Since 2019, California has proclaimed the second Monday in October to be Indigenous Peoples’ Day. In his proclamation, Governor Newsom said, “Today we celebrate the Indigenous peoples who call California home and who have survived and thrived in the face of unimaginable challenges to shape California’s past, present and future.”
Old Town San Diego was proud to welcome Iipay-Tipai Kumeyaay Mut Niihepok [Land of the First People] to OTSD State Historic Park in October 2021. Once the site of CalTrans headquarters, the site was dramatically improved to create the new parkland. The project included the following improvements:
- Interpretive elements, such as a Native American interpretive public gathering area for events and ceremonies, trilingual displays (Kumeyaay, Spanish and English) and art features
- Lighting and seating
- Landscaping, including native trees, ground cover and a dry riverbed
- Enhanced pedestrian circulation system with stabilized accessible pathways
- Shaded structures

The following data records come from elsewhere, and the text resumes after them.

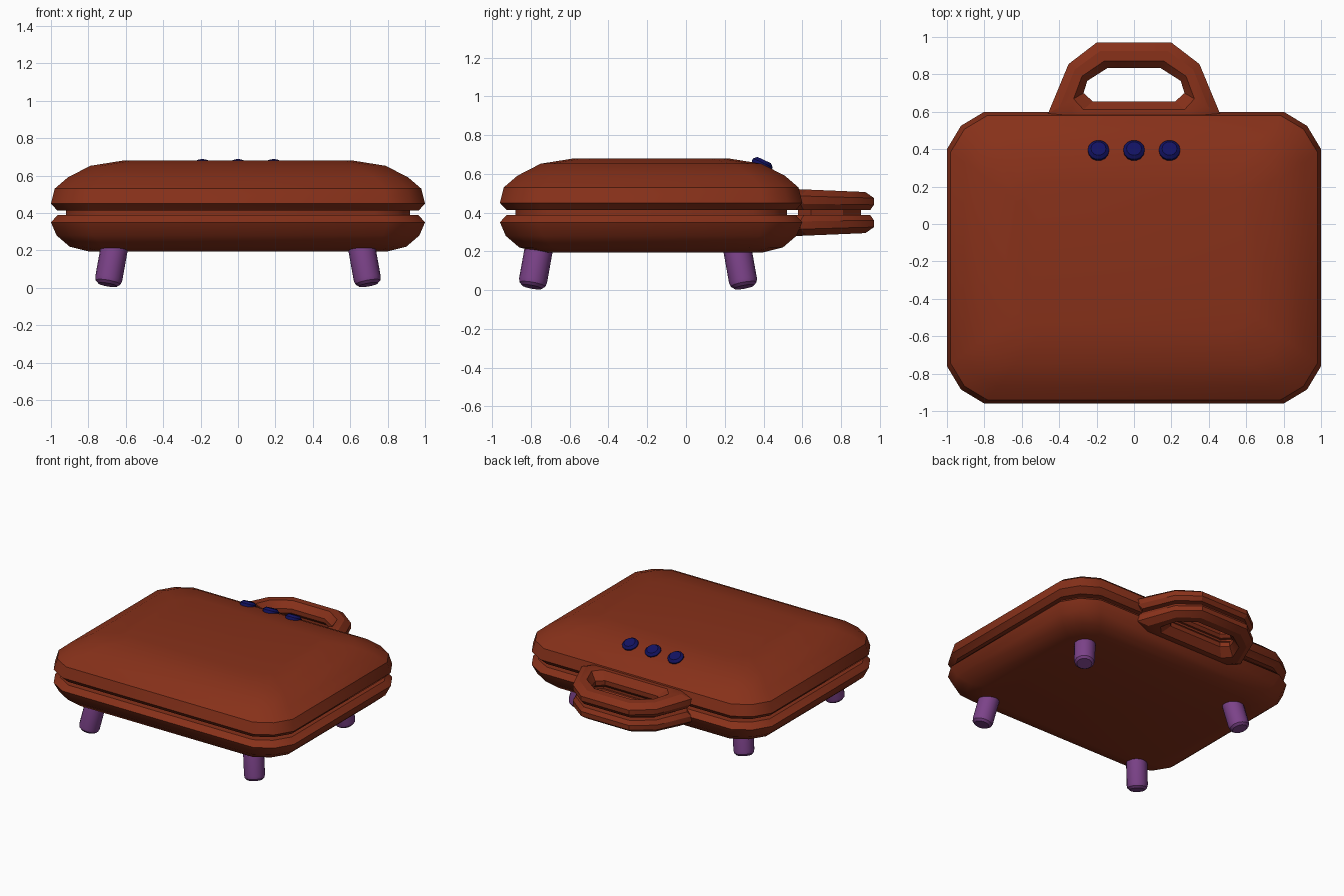
import bpy, bmesh, math
from mathutils import Vector

if "Cube" in bpy.data.objects:
    bpy.data.objects.remove(bpy.data.objects["Cube"])


def material(name, rgb):
    m = bpy.data.materials.new(name)
    m.diffuse_color = (*rgb, 1)
    m.use_nodes = True
    m.node_tree.nodes["Principled BSDF"].inputs["Base Color"].default_value = m.diffuse_color
    return m


RED = material("rust_red", (0.24, 0.03, 0.01))
PURPLE = material("purple", (0.2, 0.055, 0.25))
NAVY = material("navy", (0.006, 0.006, 0.12))


def loft(name, rings, mat, angle=35, closed=False):
    """Skin equal-length rings; cap the ends, or join last to first."""
    bm = bmesh.new()
    vs = [[bm.verts.new(p) for p in r] for r in rings]
    n = len(vs[0])
    pairs = list(zip(vs, vs[1:])) + ([(vs[-1], vs[0])] if closed else [])
    for a, b in pairs:
        for i in range(n):
            j = (i + 1) % n
            bm.faces.new((a[i], a[j], b[j], b[i]))
    if not closed:
        bm.faces.new(vs[0])
        bm.faces.new(vs[-1])
    bmesh.ops.recalc_face_normals(bm, faces=bm.faces)
    me = bpy.data.meshes.new(name)
    bm.to_mesh(me)
    bm.free()
    me.materials.append(mat)
    ob = bpy.data.objects.new(name, me)
    bpy.context.collection.objects.link(ob)
    bpy.ops.object.select_all(action='DESELECT')
    ob.select_set(True)
    bpy.context.view_layer.objects.active = ob
    bpy.ops.object.shade_smooth_by_angle(angle=math.radians(angle))
    return ob


# Body: rounded rectangle outline, stacked at (inset, z)
CY, HY = -0.18, 0.78
CORNER = [(1, 0.58), (0.925, 0.705), (0.8, 0.78)]
OUTLINE = (CORNER + [(-x, y) for x, y in CORNER[::-1]]
           + [(-x, -y) for x, y in CORNER] + [(x, -y) for x, y in CORNER[::-1]])


def body(name, layers):
    loft(name, [[(x * (1 - d), CY + y * (HY - d) / HY, z) for x, y in OUTLINE]
                for d, z in layers], RED)


body("lid", [(0.035, 0.412), (0, 0.45), (0.02, 0.53), (0.09, 0.59),
             (0.21, 0.652), (0.385, 0.68)])
body("base", [(0.035, 0.388), (0, 0.35), (0.03, 0.28), (0.1, 0.22), (0.2, 0.195)])
body("seam_core", [(0.08, 0.37), (0.08, 0.43)])

# Handle: outer and inner loops, section given as (outer-to-inner, z)
def mirrored(pts):
    return pts + [(-x, y) for x, y in pts[::-1]]


OUTER = mirrored([(-0.4, 0.5), (-0.46, 0.59), (-0.35, 0.855), (-0.2, 0.97)])
INNER = mirrored([(-0.22, 0.655), (-0.27, 0.70), (-0.25, 0.765), (-0.14, 0.835)])


def handle(name, section, sign):
    rings = []
    for t, h in section:
        ring = []
        for o, i in zip(OUTER, INNER):
            p = Vector(o).lerp(Vector(i), t)
            k = 1 + 0.4 * max(0, 0.95 - p.y)
            ring.append((p.x, p.y, 0.4 + sign * h * k))
        rings.append(ring)
    loft(name, rings, RED, 30, closed=True)


HALF = [(0.15, 0.012), (0, 0.04), (0, 0.075), (0.33, 0.105),
        (0.72, 0.105), (1, 0.06), (1, 0.03), (0.9, 0.012)]
handle("upper_handle", HALF, 1)
handle("lower_handle", HALF, -1)
handle("handle_core", [(0.5, -0.03), (0.5, 0.03), (0.8, 0.03), (0.8, -0.03)], 1)


def lathe(name, profile, sides, mat, loc, axis):
    """Turned part: (radius, height) along an axis direction."""
    ob = loft(name, [[(r * math.cos(2 * math.pi * i / sides),
                       r * math.sin(2 * math.pi * i / sides), h)
                      for i in range(sides)] for r, h in profile], mat)
    ob.location = loc
    ob.rotation_mode = 'QUATERNION'
    ob.rotation_quaternion = Vector(axis).to_track_quat('Z', 'Y')


# Splayed feet
for side, sx in (("left", -1), ("right", 1)):
    for end, y, sy in (("front", -0.795, -1), ("back", 0.3, 1)):
        lathe(f"{end}_{side}_foot",
              [(0.052, 0), (0.068, 0.014), (0.073, 0.035), (0.073, 0.23)],
              16, PURPLE, (sx * 0.697, y, 0.016), (-sx * 0.18, -sy * 0.18, 1))

# Buttons on the sloping back of the lid
for i, x in enumerate((-0.19, 0, 0.19)):
    lathe(f"button_{i + 1}",
          [(0.05, -0.03), (0.057, 0.005), (0.057, 0.018), (0.04, 0.034)],
          14, NAVY, (x, 0.389, 0.64), (0, 0.42, 0.9))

“We stand upon thousands of generations of Kumeyaay footsteps, in honor and respect to that history and the ancient values they passed down to us. We celebrate the dedication of this tranquil, welcoming space where our Ancestors lived, loved, died and wrote our history in the land,” said Chairman of the Kumeyaay Dieguiño Land Conservancy Johnny Eagle-Spirit Elliott.
To develop the interpretive elements, State Parks worked with the Kumeyaay Nation, who established the Old Town Working Group with representatives from the Kumeyaay Diegueño Land Conservancy, Kumeyaay Heritage Preservation Committee, and Kumeyaay Cultural Repatriation Committee, and tribal members from the Barona, Campo, Jamul, Manzanita, Mesa Grande, San Pasqual, Sycuan and Viejas bands of the Kumeyaay Nation. The Old Town Working Group was instrumental in providing an opportunity for the Kumeyaay Nation to interpret their culture and their connections to the San Diego River and Old Town San Diego.